But the truth is that spiritual leaders have emphasized time and again something altogether different. It is the idea that we are one. That is the essence of the mystic vision –a world that is intimately connected, rooted in unity.
If we are to create a world worth living in, if we are to find true meaning and purpose, it has to begin with the understanding that underneath all our apparent separation and self-interest is the experience of oneness.
When the general manager put his arm around my shoulder, it was as if I had stumbled into the presence of a master. In that one small moment he demonstrated the power of compassion and showed me the outlines of grace.
We wield that same power of grace very moment of our lives to create our own reality – one that works for everyone. It begins with a simple affirmation that is the foundation of the spirit: “We’re in this together.”
Best-selling author Marianne Williamson is running for the US House of Representatives in California’s 33rd District. (Image: http://marianneforcongress.com)
Marianne Williamson, the best-selling author whose “A Return to Love” spent 39 weeks on the New York Times bestseller list in 1992, announced Sunday that she is running as an independent for the US House of Representatives in California’s 33rd District, a seat currently held by 74-year old Democrat Henry Waxman, one of the most powerful members of Congress.
Williamson, who made her candidacy official Sunday afternoon at the Saban Theatre in Beverly Hills, has written extensively about the moral and spiritual underpinnings of US politics in many of her books, including “Healing the Soul of America,” a 2000 best-seller that focuses on transforming spiritual activism into social activism.
The theme of Williamson’s campaign is “Create Anew.”

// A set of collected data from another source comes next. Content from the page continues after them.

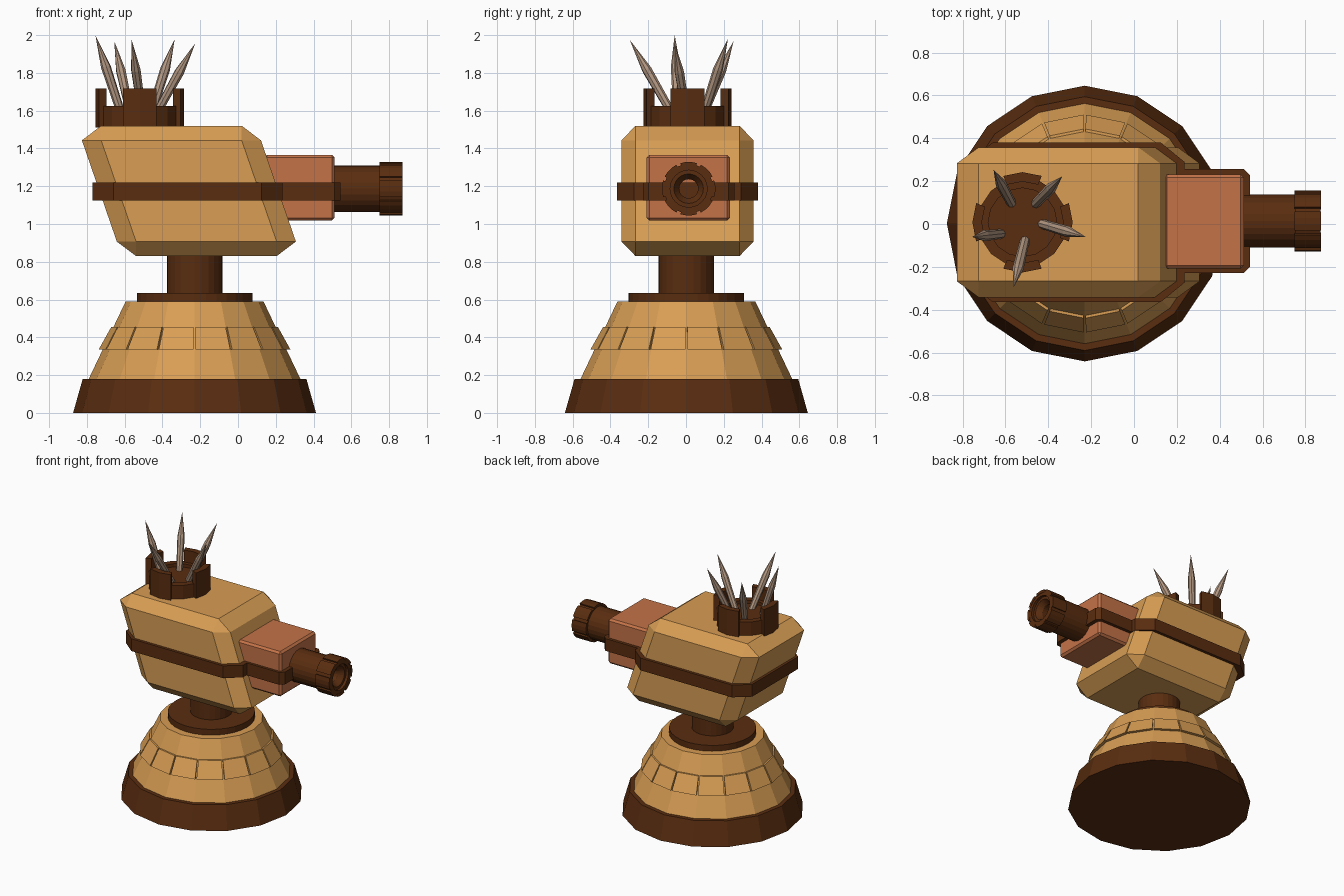
import bpy, bmesh, math
from mathutils import Vector, Matrix

if "Cube" in bpy.data.objects:
    bpy.data.objects.remove(bpy.data.objects["Cube"])


def material(name, rgb):
    m = bpy.data.materials.new(name)
    m.diffuse_color = (*rgb, 1.0)
    m.use_nodes = True
    m.node_tree.nodes["Principled BSDF"].inputs["Base Color"].default_value = m.diffuse_color
    return m


SAND = material("sand", (0.69, 0.34, 0.089))
BROWN = material("dark brown", (0.10, 0.026, 0.005))
CLAY = material("terracotta", (0.55, 0.17, 0.064))
STEEL = material("dull steel", (0.45, 0.31, 0.22))


def finish(name, bm, mat):
    bmesh.ops.remove_doubles(bm, verts=bm.verts, dist=1e-5)
    bmesh.ops.recalc_face_normals(bm, faces=bm.faces)
    me = bpy.data.meshes.new(name)
    bm.to_mesh(me)
    bm.free()
    me.materials.append(mat)
    ob = bpy.data.objects.new(name, me)
    bpy.context.collection.objects.link(ob)
    return ob


def sweep(bm, profile, angles, full, matrix):
    """Turn a (radius, height) profile about z through the given angles (degrees)."""
    rings = []
    for a in angles:
        c, s = math.cos(math.radians(a)), math.sin(math.radians(a))
        rings.append([bm.verts.new(matrix @ Vector((r * c, r * s, h))) for r, h in profile])
    n, p = len(rings), len(profile)
    for i in range(n if full else n - 1):
        a, b = rings[i], rings[(i + 1) % n]
        for j in range(p):
            k = (j + 1) % p
            if profile[j][0] == 0 and profile[k][0] == 0:
                continue
            if profile[j][0] == 0:
                bm.faces.new((a[j], b[k], a[k]))
            elif profile[k][0] == 0:
                bm.faces.new((a[j], b[j], a[k]))
            else:
                bm.faces.new((a[j], b[j], b[k], a[k]))
    if not full:
        bm.faces.new(rings[0])
        bm.faces.new(rings[-1])
    bm.verts.ensure_lookup_table()
    loose = [v for v in bm.verts if not v.link_faces]
    bmesh.ops.delete(bm, geom=loose, context='VERTS')


def lathe(name, profile, sides, mat, matrix):
    bm = bmesh.new()
    sweep(bm, profile, [360 * i / sides for i in range(sides)], True, matrix)
    return finish(name, bm, mat)


def blocks(name, profile, spans, mat, matrix):
    """Separate curved blocks, one per list of angles."""
    bm = bmesh.new()
    for angles in spans:
        sweep(bm, profile, angles, False, matrix)
    return finish(name, bm, mat)


def hull(name, points, mat):
    bm = bmesh.new()
    for p in points:
        bm.verts.new(p)
    bmesh.ops.convex_hull(bm, input=bm.verts)
    bmesh.ops.dissolve_limit(bm, angle_limit=0.01, verts=bm.verts, edges=bm.edges)
    return finish(name, bm, mat)


def chamfer_box(name, centre, half, cut, mat, lean=0.0):
    """Box with all edges chamfered; lean shifts the top and bottom along x."""
    pts = []
    for sx in (-1, 1):
        for sy in (-1, 1):
            for sz in (-1, 1):
                s = (sx, sy, sz)
                for keep in range(3):
                    p = [s[i] * (half[i] - (0 if i == keep else cut[i])) for i in range(3)]
                    p[0] -= lean * sz
                    pts.append(Vector(p) + Vector(centre))
    return hull(name, pts, mat)


def chamfer_slab(name, x0, x1, yc, hy, cx, cy, z0, z1, mat):
    """Flat slab with an eight-sided outline."""
    xc, hx = (x0 + x1) / 2, (x1 - x0) / 2
    pts = []
    for sx in (-1, 1):
        for sy in (-1, 1):
            for dx, dy in ((hx - cx, hy), (hx, hy - cy)):
                for z in (z0, z1):
                    pts.append((xc + sx * dx, yc + sy * dy, z))
    return hull(name, pts, mat)


# Round stand
stand = Matrix.Translation((-0.23, 0.002, 0))
lathe("base_ring", [(0, 0), (0.643, 0), (0.592, 0.18), (0, 0.18)], 16, BROWN, stand)
lathe("base_dome", [(0, 0.17), (0.565, 0.17), (0.365, 0.59), (0, 0.59)], 16, SAND, stand)
step = 22.5
blocks("dome_plates", [(0.46, 0.335), (0.508, 0.335), (0.441, 0.455), (0.40, 0.455)],
       [[i * step + 0.6, (i + 1) * step - 0.6] for i in range(16)], SAND, stand)
lathe("swivel_disc", [(0, 0.585), (0.306, 0.585), (0.306, 0.635), (0, 0.635)], 32, BROWN, stand)
lathe("neck", [(0, 0.63), (0.147, 0.63), (0.147, 0.86), (0, 0.86)], 24, BROWN, stand)

# Leaning body and the strap round it
chamfer_box("body", (-0.26, 0.008, 1.175), (0.474, 0.35, 0.345), (0.102, 0.075, 0.077), SAND, 0.0925)
chamfer_slab("body_strap", -0.77, 0.235, 0.008, 0.372, 0.11, 0.09, 1.125, 1.22, BROWN)

# Gun housing with its strap
chamfer_box("gun_housing", (0.325, 0.012, 1.192), (0.187, 0.22, 0.174), (0.015, 0.015, 0.015), CLAY)
chamfer_slab("housing_strap", 0.15, 0.542, 0.014, 0.242, 0.03, 0.03, 1.125, 1.22, BROWN)

# Hollow barrel, its local z pointing along x
gun = Matrix.Translation((0, 0.014, 1.187)) @ Matrix.Rotation(math.radians(90), 4, 'Y')
lathe("barrel", [(0.05, 0.50), (0.123, 0.50), (0.123, 0.75), (0.131, 0.75), (0.131, 0.87),
                 (0.098, 0.87), (0.098, 0.85), (0.078, 0.85), (0.05, 0.81)], 24, BROWN, gun)
blocks("muzzle_lugs", [(0.12, 0.749), (0.142, 0.749), (0.142, 0.872), (0.12, 0.872)],
       [[i * 45 + d for d in (-18, -6, 6, 18)] for i in range(8)], BROWN, gun)

# Crown holding the spikes
crown = Matrix.Translation((-0.52, 0.008, 0))
lathe("crown_cup", [(0, 1.50), (0.208, 1.50), (0.208, 1.625), (0.16, 1.625), (0.16, 1.60), (0, 1.60)],
      16, BROWN, crown)
blocks("crown_lugs", [(0.19, 1.51), (0.234, 1.51), (0.234, 1.718), (0.19, 1.718)],
       [[i * 90 + d for d in (-step, 0, step)] for i in range(4)], BROWN, crown)

# Spikes: foot x, y then tip x, y, z
spikes = [(-0.565, 0.085, -0.655, 0.252, 1.968),
          (-0.468, 0.085, -0.335, 0.222, 1.98),
          (-0.445, 0.005, -0.226, -0.06, 1.957),
          (-0.505, -0.06, -0.563, -0.298, 1.975),
          (-0.61, -0.045, -0.755, -0.06, 2.0)]
for i, (fx, fy, tx, ty, tz) in enumerate(spikes):
    foot, tip = Vector((fx, fy, 1.56)), Vector((tx, ty, tz))
    d = tip - foot
    turn = Matrix.Translation(foot) @ d.to_track_quat('Z', 'Y').to_matrix().to_4x4()
    L = d.length
    lathe(f"spike_{i + 1}", [(0, 0), (0.022, 0), (0.026, 0.62 * L), (0, L)], 8, STEEL, turn)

Williamson writes on her campaign website that Waxman has been a good representative for 38 years and that she does not consider him an opponent. Rather, she sees them both as simply different candidates for the same position. In seeking to encourage “a new consciousness regarding our political discourse,” Williamson hopes to stem the trend toward corporatism that has been so prevalent in recent decades.
“American government has lost its ethical center and its deep commitment to democracy, drifting ever more consistently in a corporatist direction,” Williamson writes. “And no one specific legislative initiative can fix that. I believe that a wave of independent candidates, all committed to a huge course-correction, is necessary to turn our ship around. I feel my campaign, and most importantly my win, can help inspire such a movement.”
In addition to her career as a writer, Williamson works in several other capacities. She is the emeritus chair for The Peace Alliance, an organization dedicated to promoting a culture of peace; facilitator of Sister Giant seminars, designed to promote “a higher level of contribution among those of us who want to increase our efficacy as activist and/or candidate, in order to uplift the tenor of American politics and in so doing help heal the world”; and a teacher of A Course in Miracles, a course of study that assists people in relinquishing a thought system based on fear and embracing one based on love.
Williamson is contesting a seat held by one of the longest-serving members of Congress. Waxman is the ranking member of the House Committee on Energy and Commerce and served as committee chairman in 2009-10. In 2012, Waxman won a closer-than-usual re-election to his 20th term in the House, 53 to 47 percent, over Bill Bloomfield, an independent and co-founder of the “No Labels” movement. Bloomfield, a successful businessman, spent nearly $6 million of his own money in unsuccessfully challenging Waxman, Bloomberg.com reported in late 2012.
It remains to be seen if Williamson’s name recognition will help her fundraising efforts and just how much money it will take to pose a serious challenge to Waxman, but given her track record of success in other endeavors, the campaign in California’s 33rd District could be one of the more interesting House races in 2014.